[EXERCISE PROMPT]: Nothing in the copy should be a picture; everything else in the listing is to be restated exactly.

┌──

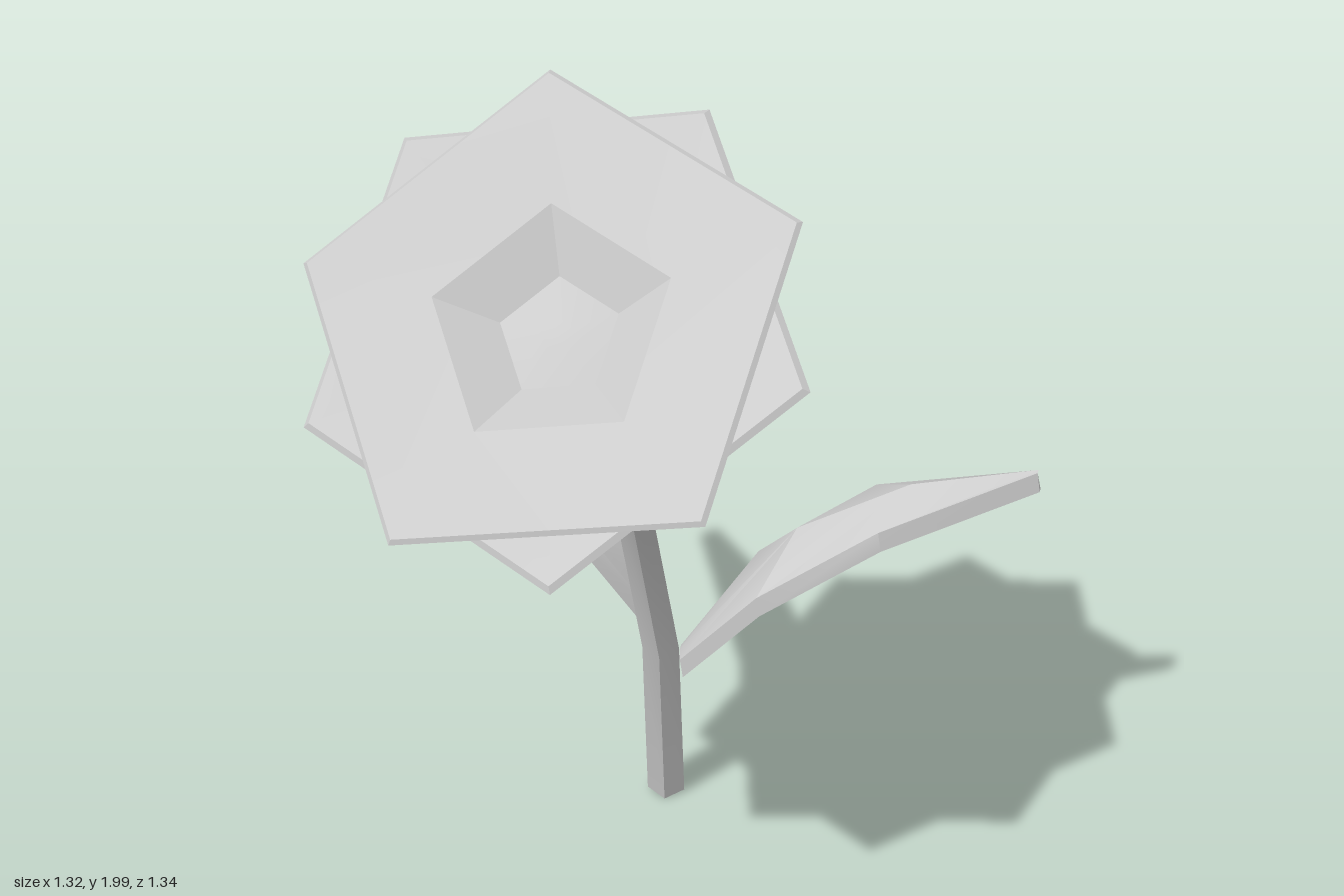
import * as THREE from 'three';
import { toCreasedNormals } from 'three/addons/utils/BufferGeometryUtils.js';

// Closed skin over a list of cross-section loops (arrays of Vector3)
function loft(rows, crease) {
  const n = rows[0].length, last = (rows.length - 1) * n, index = [];
  for (let i = 0; i < rows.length - 1; i++) {
    for (let j = 0; j < n; j++) {
      const k = (j + 1) % n;
      const a = i * n + j, b = i * n + k, c = b + n, d = a + n;
      index.push(a, d, c, a, c, b);
    }
  }
  for (let j = 1; j < n - 1; j++) {
    index.push(0, j, j + 1, last, last + j + 1, last + j);
  }
  const g = new THREE.BufferGeometry().setFromPoints(rows.flat());
  g.setIndex(index);
  return toCreasedNormals(g, crease);
}

// Thick leaf: each row is edge, midrib, edge; the underside is offset by `under`
function leafGeometry(rows, under) {
  const d = new THREE.Vector3(...under);
  return loft(rows.map((row) => {
    const top = row.map((p) => new THREE.Vector3(...p));
    const bottom = top.map((p) => p.clone().add(d)).reverse();
    return [...top, ...bottom];
  }), 0.7);
}

// Five-sided dish from a profile of [radius, height]
function dishGeometry(profile, turn) {
  const pts = profile.map(([r, h]) => new THREE.Vector2(r, h));
  return toCreasedNormals(new THREE.LatheGeometry(pts, 5, turn), 0.45);
}

export function createModel() {
  const model = new THREE.Group();
  model.name = 'flower';
  const grey = new THREE.MeshStandardMaterial({ color: 0xcccccc });
  grey.name = 'light grey';
  const add = (parent, name, geometry) => {
    const mesh = new THREE.Mesh(geometry, grey);
    mesh.name = name;
    parent.add(mesh);
  };

  // Stem: five-sided, bending forward at two joints
  const path = [[-0.095, 0.012, -0.475], [-0.06, 0.5, -0.36], [-0.03, 1.1, -0.12], [0.008, 1.56, 0.215]]
    .map((p) => new THREE.Vector3(...p));
  const radii = [0.044, 0.042, 0.039, 0.033];
  add(model, 'stem', loft(path.map((p, i) => {
    const t = path[Math.min(i + 1, 3)].clone().sub(path[Math.max(i - 1, 0)]).normalize();
    const v = new THREE.Vector3(1, 0, 0).cross(t).normalize();
    const u = t.clone().cross(v);
    return Array.from({ length: 5 }, (_, k) => {
      const a = k * Math.PI * 0.4;
      return p.clone().addScaledVector(u, radii[i] * Math.cos(a)).addScaledVector(v, radii[i] * Math.sin(a));
    });
  }), 0.9));

  // Leaves, from stem to tip
  add(model, 'leftLeaf', leafGeometry([
    [[-0.02, 0.46, -0.37], [-0.03, 0.47, -0.39], [-0.04, 0.46, -0.42]],
    [[0.16, 0.69, -0.355], [0.20, 0.81, -0.47], [0.09, 0.68, -0.53]],
    [[0.38, 0.85, -0.47], [0.41, 0.92, -0.57], [0.32, 0.87, -0.61]],
    [[0.65, 0.96, -0.665], [0.65, 0.965, -0.67], [0.645, 0.96, -0.675]],
  ], [0.008, -0.045, 0]));
  add(model, 'rightLeaf', leafGeometry([
    [[-0.07, 0.60, -0.37], [-0.06, 0.61, -0.35], [-0.07, 0.60, -0.33]],
    [[-0.18, 0.89, -0.40], [-0.145, 0.92, -0.35], [-0.22, 0.90, -0.215]],
    [[-0.37, 1.13, -0.385], [-0.34, 1.15, -0.34], [-0.40, 1.11, -0.25]],
    [[-0.645, 1.315, -0.405], [-0.645, 1.32, -0.40], [-0.645, 1.315, -0.39]],
  ], [-0.015, -0.045, 0]));

  // Flower head, tilted to face forward and up
  const head = new THREE.Group();
  head.name = 'flowerHead';
  const y = new THREE.Vector3(0.06, 0.74, 0.67).normalize();
  const x = y.clone().cross(new THREE.Vector3(-0.464, 0.018, 0.028)).normalize();
  const z = x.clone().cross(y);
  head.quaternion.setFromRotationMatrix(new THREE.Matrix4().makeBasis(x, y, z));
  head.position.set(0.024, 1.682, 0.322);
  model.add(head);

  // Front petals with a sunken centre and small bud
  add(head, 'frontPetals', dishGeometry([
    [0, -0.105], [0.115, -0.105], [0.23, -0.05], [0.465, -0.024], [0.48, -0.008],
    [0.47, 0], [0.23, -0.025], [0.115, -0.088], [0.03, -0.07], [0, -0.07],
  ], 0));
  // Back petals turned half a step, narrowing to the stem
  add(head, 'backPetals', dishGeometry([
    [0, -0.172], [0.04, -0.172], [0.23, -0.085], [0.465, -0.062], [0.483, -0.046],
    [0.47, -0.036], [0.23, -0.062], [0.115, -0.115], [0, -0.115],
  ], Math.PI / 5));

  return model;
}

└──

[SOLUTION FOR THIS PROBLEM]:
import * as THREE from 'three';
import { toCreasedNormals } from 'three/addons/utils/BufferGeometryUtils.js';

// Closed skin over a list of cross-section loops (arrays of Vector3)
function loft(rows, crease) {
  const n = rows[0].length, last = (rows.length - 1) * n, index = [];
  for (let i = 0; i < rows.length - 1; i++) {
    for (let j = 0; j < n; j++) {
      const k = (j + 1) % n;
      const a = i * n + j, b = i * n + k, c = b + n, d = a + n;
      index.push(a, d, c, a, c, b);
    }
  }
  for (let j = 1; j < n - 1; j++) {
    index.push(0, j, j + 1, last, last + j + 1, last + j);
  }
  const g = new THREE.BufferGeometry().setFromPoints(rows.flat());
  g.setIndex(index);
  return toCreasedNormals(g, crease);
}

// Thick leaf: each row is edge, midrib, edge; the underside is offset by `under`
function leafGeometry(rows, under) {
  const d = new THREE.Vector3(...under);
  return loft(rows.map((row) => {
    const top = row.map((p) => new THREE.Vector3(...p));
    const bottom = top.map((p) => p.clone().add(d)).reverse();
    return [...top, ...bottom];
  }), 0.7);
}

// Five-sided dish from a profile of [radius, height]
function dishGeometry(profile, turn) {
  const pts = profile.map(([r, h]) => new THREE.Vector2(r, h));
  return toCreasedNormals(new THREE.LatheGeometry(pts, 5, turn), 0.45);
}

export function createModel() {
  const model = new THREE.Group();
  model.name = 'flower';
  const grey = new THREE.MeshStandardMaterial({ color: 0xcccccc });
  grey.name = 'light grey';
  const add = (parent, name, geometry) => {
    const mesh = new THREE.Mesh(geometry, grey);
    mesh.name = name;
    parent.add(mesh);
  };

  // Stem: five-sided, bending forward at two joints
  const path = [[-0.095, 0.012, -0.475], [-0.06, 0.5, -0.36], [-0.03, 1.1, -0.12], [0.008, 1.56, 0.215]]
    .map((p) => new THREE.Vector3(...p));
  const radii = [0.044, 0.042, 0.039, 0.033];
  add(model, 'stem', loft(path.map((p, i) => {
    const t = path[Math.min(i + 1, 3)].clone().sub(path[Math.max(i - 1, 0)]).normalize();
    const v = new THREE.Vector3(1, 0, 0).cross(t).normalize();
    const u = t.clone().cross(v);
    return Array.from({ length: 5 }, (_, k) => {
      const a = k * Math.PI * 0.4;
      return p.clone().addScaledVector(u, radii[i] * Math.cos(a)).addScaledVector(v, radii[i] * Math.sin(a));
    });
  }), 0.9));

  // Leaves, from stem to tip
  add(model, 'leftLeaf', leafGeometry([
    [[-0.02, 0.46, -0.37], [-0.03, 0.47, -0.39], [-0.04, 0.46, -0.42]],
    [[0.16, 0.69, -0.355], [0.20, 0.81, -0.47], [0.09, 0.68, -0.53]],
    [[0.38, 0.85, -0.47], [0.41, 0.92, -0.57], [0.32, 0.87, -0.61]],
    [[0.65, 0.96, -0.665], [0.65, 0.965, -0.67], [0.645, 0.96, -0.675]],
  ], [0.008, -0.045, 0]));
  add(model, 'rightLeaf', leafGeometry([
    [[-0.07, 0.60, -0.37], [-0.06, 0.61, -0.35], [-0.07, 0.60, -0.33]],
    [[-0.18, 0.89, -0.40], [-0.145, 0.92, -0.35], [-0.22, 0.90, -0.215]],
    [[-0.37, 1.13, -0.385], [-0.34, 1.15, -0.34], [-0.40, 1.11, -0.25]],
    [[-0.645, 1.315, -0.405], [-0.645, 1.32, -0.40], [-0.645, 1.315, -0.39]],
  ], [-0.015, -0.045, 0]));

  // Flower head, tilted to face forward and up
  const head = new THREE.Group();
  head.name = 'flowerHead';
  const y = new THREE.Vector3(0.06, 0.74, 0.67).normalize();
  const x = y.clone().cross(new THREE.Vector3(-0.464, 0.018, 0.028)).normalize();
  const z = x.clone().cross(y);
  head.quaternion.setFromRotationMatrix(new THREE.Matrix4().makeBasis(x, y, z));
  head.position.set(0.024, 1.682, 0.322);
  model.add(head);

  // Front petals with a sunken centre and small bud
  add(head, 'frontPetals', dishGeometry([
    [0, -0.105], [0.115, -0.105], [0.23, -0.05], [0.465, -0.024], [0.48, -0.008],
    [0.47, 0], [0.23, -0.025], [0.115, -0.088], [0.03, -0.07], [0, -0.07],
  ], 0));
  // Back petals turned half a step, narrowing to the stem
  add(head, 'backPetals', dishGeometry([
    [0, -0.172], [0.04, -0.172], [0.23, -0.085], [0.465, -0.062], [0.483, -0.046],
    [0.47, -0.036], [0.23, -0.062], [0.115, -0.115], [0, -0.115],
  ], Math.PI / 5));

  return model;
}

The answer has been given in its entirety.